# [Work task]
Copy the first line of the entries below and every line after it through the line containing "mat.diffuse_color = colour". Do not include pictures.

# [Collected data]
□ □ □ □

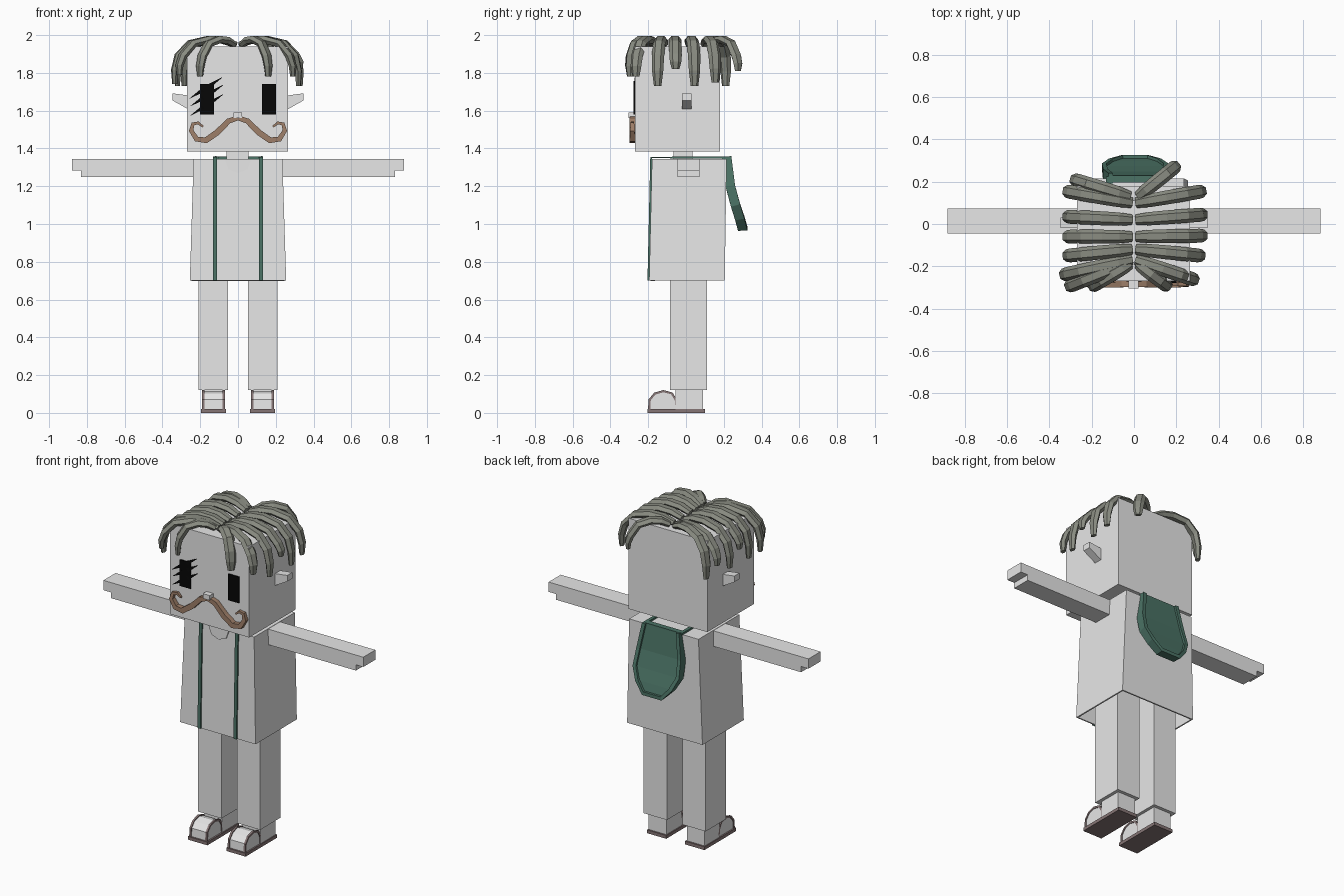
import bpy, bmesh, math
from mathutils import Vector

if "Cube" in bpy.data.objects:
    bpy.data.objects.remove(bpy.data.objects["Cube"], do_unlink=True)


def material(name, *rgb):
    mat = bpy.data.materials.new(name)
    mat.use_nodes = True
    colour = (*rgb, 1)
    mat.diffuse_color = colour
    mat.node_tree.nodes["Principled BSDF"].inputs["Base Color"].default_value = colour
    return mat


pale = material("pale grey", .8, .8, .8)
hair = material("moss grey", .25, .26, .22)
green = material("deep green", .07, .17, .13)
brown = material("moustache brown", .34, .21, .14)
sole_brown = material("sole brown", .24, .18, .18)
black = material("eye black", .002, .002, .002)


def finish(name, bm, mat):
    bmesh.ops.recalc_face_normals(bm, faces=bm.faces)
    mesh = bpy.data.meshes.new(name)
    bm.to_mesh(mesh)
    bm.free()
    mesh.materials.append(mat)
    obj = bpy.data.objects.new(name, mesh)
    bpy.context.collection.objects.link(obj)
    return obj


def loft(name, rings, mat, caps=(True, True)):
    """Join matching rings of points into one skin."""
    bm = bmesh.new()
    loops = [[bm.verts.new(p) for p in ring] for ring in rings]
    for a, b in zip(loops, loops[1:]):
        for i in range(len(a)):
            j = (i + 1) % len(a)
            bm.faces.new((a[i], a[j], b[j], b[i]))
    if caps[0]:
        bm.faces.new(loops[0])
    if caps[1]:
        bm.faces.new(loops[-1])
    return finish(name, bm, mat)


def rect(x0, x1, y0, y1, z):
    return [(x0, y0, z), (x1, y0, z), (x1, y1, z), (x0, y1, z)]


def box(name, xs, ys, zs, mat):
    return loft(name, [rect(*xs, *ys, z) for z in zs], mat)


def prism(name, profile, axis, ends, mat):
    """Extrude a 2D profile along the x or y axis."""
    place = {"x": lambda e, p: (e, p[0], p[1]), "y": lambda e, p: (p[0], e, p[1])}[axis]
    return loft(name, [[place(e, p) for p in profile] for e in ends], mat)


def sweep(name, path, side, width, thick, mat, sides=4, scales=None):
    """Sweep a band along a path; side is the direction of its width."""
    path = [Vector(p) for p in path]
    grow = math.sqrt(2) if sides == 4 else 1
    turn = .5 if sides == 4 else 0
    rings = []
    for i, p in enumerate(path):
        tangent = (path[min(i + 1, len(path) - 1)] - path[max(i - 1, 0)]).normalized()
        s = Vector(side)
        s = (s - tangent * s.dot(tangent)).normalized()
        n = tangent.cross(s)
        k = grow / 2 * (scales[i] if scales else 1)
        angles = [math.tau * (j + turn) / sides for j in range(sides)]
        rings.append([p + k * (s * width * math.cos(a) + n * thick * math.sin(a))
                      for a in angles])
    return loft(name, rings, mat)


# Head, neck and nose
box("head", (-.27, .265), (-.27, .18), (1.385, 1.94), pale)
box("neck", (-.06, .055), (-.065, .035), (1.33, 1.39), pale)
box("nose", (-.025, .022), (-.305, -.265), (1.56, 1.59), pale)

# Long coat, open at the hem
coat = loft("coat", [rect(-.255, .255, -.195, .205, .7), rect(-.235, .235, -.18, .215, 1.345)],
            pale, (False, True))
shell = coat.modifiers.new("cloth", "SOLIDIFY")
shell.thickness = .012
prism("collar", [(-.07, 1.345), (-.05, 1.29), (0, 1.27), (.05, 1.29), (.07, 1.345)],
      "y", (-.188, -.18), pale)

# Paired parts
for s, word in ((-1, "right"), (1, "left")):
    def span(a, b):
        return sorted((s * a, s * b))

    # Arm with a stepped hand
    prism(word + "_arm", [(s * x, z) for x, z in
          ((.23, 1.343), (.88, 1.343), (.88, 1.283), (.83, 1.283), (.83, 1.248), (.23, 1.248))],
          "y", (-.045, .072), pale)

    # Pointed ear
    prism(word + "_ear", [(s * x, z) for x, z in
          ((.26, 1.68), (.348, 1.692), (.348, 1.655), (.26, 1.605))], "y", (-.02, .03), pale)

    # Eye plate
    box(word + "_eye", span(.128, .2), (-.278, -.27), (1.58, 1.74), black)

    # Leg, ankle and shoe
    box(word + "_leg", span(.052, .21), (-.085, .11), (.122, 1.0), pale)
    box(word + "_ankle", span(.07, .19), (-.055, .09), (.015, .13), pale)
    box(word + "_sole", span(.064, .195), (-.205, .1), (0, .02), sole_brown)
    toe = [(-.195, .02), (-.192, .07), (-.165, .102), (-.12, .115),
           (-.075, .103), (-.052, .065), (-.05, .02)]
    prism(word + "_toe_cap", toe, "x", span(.074, .186), pale)
    for edge, place in ((.076, "inner"), (.184, "outer")):
        sweep(f"{word}_{place}_toe_trim", [(s * edge, y, z) for y, z in toe],
              (1, 0, 0), .012, .012, sole_brown)

    # Curled moustache half
    curl = [(0, 1.562), (.05, 1.545), (.11, 1.485), (.17, 1.443), (.22, 1.45),
            (.248, 1.495), (.238, 1.53), (.21, 1.535), (.185, 1.515)]
    sweep(word + "_moustache", [(s * x, -.284, z) for x, z in curl], (0, 1, 0),
          .032, .032, brown, 4, (.8, .9, 1, 1, .9, .75, .6, .5, .3))

    # Strap over the shoulder
    sweep(word + "_strap", [(s * .122, y, z) for y, z in
          ((-.198, .7), (-.184, 1.352), (.225, 1.352))], (1, 0, 0), .02, .012, green)

# Scar slashes across the right eye
for name, x, z in (("upper", -.17, 1.72), ("middle", -.165, 1.68), ("lower", -.165, 1.63)):
    sweep(name + "_scar", [(x + d * .085, -.274, z + d * .055) for d in (-1, -.2, .2, 1)],
          (0, 1, 0), .009, .022, black, 4, (.1, 1, 1, .1))

# Hood hanging down the back: height, half width, depth of each row
rows = [(1.355, .115, .215), (1.2, .14, .235), (1.1, .145, .262),
        (1.03, .11, .285), (.975, .06, .3)]
bm = bmesh.new()
pairs = [[bm.verts.new((.005 + s * w, y, z)) for s in (-1, 1)] for z, w, y in rows]
for a, b in zip(pairs, pairs[1:]):
    bm.faces.new((a[0], a[1], b[1], b[0]))
hood = finish("hood_panel", bm, green)
lining = hood.modifiers.new("cloth", "SOLIDIFY")
lining.thickness = .025
lining.offset = 0
rim = [(.005 - w, y, z) for z, w, y in rows] + [(.005 + w, y, z) for z, w, y in rows[::-1]]
sweep("hood_rim", rim, (0, 1, 0), .05, .022, green)
box("hood_top_edge", (-.115, .125), (.195, .228), (1.343, 1.358), green)

# Dreadlocks: root and tip positions on the ground plane, then tip height
locks = [
    ((.01, .10), (.325, .155), 1.75), ((.01, .02), (.33, .045), 1.73),
    ((.01, -.06), (.33, -.055), 1.82), ((.01, -.12), (.32, -.15), 1.73),
    ((.01, -.17), (.29, -.265), 1.78), ((.02, -.19), (.16, -.295), 1.78),
    ((.02, .13), (.2, .275), 1.81),
    ((-.01, .10), (-.32, .155), 1.8), ((-.01, .02), (-.32, .035), 1.74),
    ((-.01, -.06), (-.32, -.06), 1.82), ((-.01, -.12), (-.32, -.15), 1.73),
    ((-.01, -.17), (-.335, -.24), 1.74), ((-.02, -.18), (-.31, -.295), 1.79),
    ((-.02, -.19), (-.2, -.295), 1.78), ((-.02, .13), (-.285, .21), 1.73),
]
for number, (root, tip, low) in enumerate(locks, 1):
    root, tip = Vector(root), Vector(tip)
    run = tip - root
    path = [(*(root + run * f), z) for f, z in
            ((0, 1.95), (.2, 1.972), (.45, 1.977), (.75, 1.955), (.94, 1.89))]
    path += [(*tip, (1.89 + low) / 2), (*tip, low)]
    sweep(f"dreadlock_{number}", path, (-run.y, run.x, 0), .066, .044, hair, 6,
          (.75, .95, 1, 1, 1, .9, .6))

□ □ □ □

# [Problem solution]
import bpy, bmesh, math
from mathutils import Vector

if "Cube" in bpy.data.objects:
    bpy.data.objects.remove(bpy.data.objects["Cube"], do_unlink=True)


def material(name, *rgb):
    mat = bpy.data.materials.new(name)
    mat.use_nodes = True
    colour = (*rgb, 1)
    mat.diffuse_color = colour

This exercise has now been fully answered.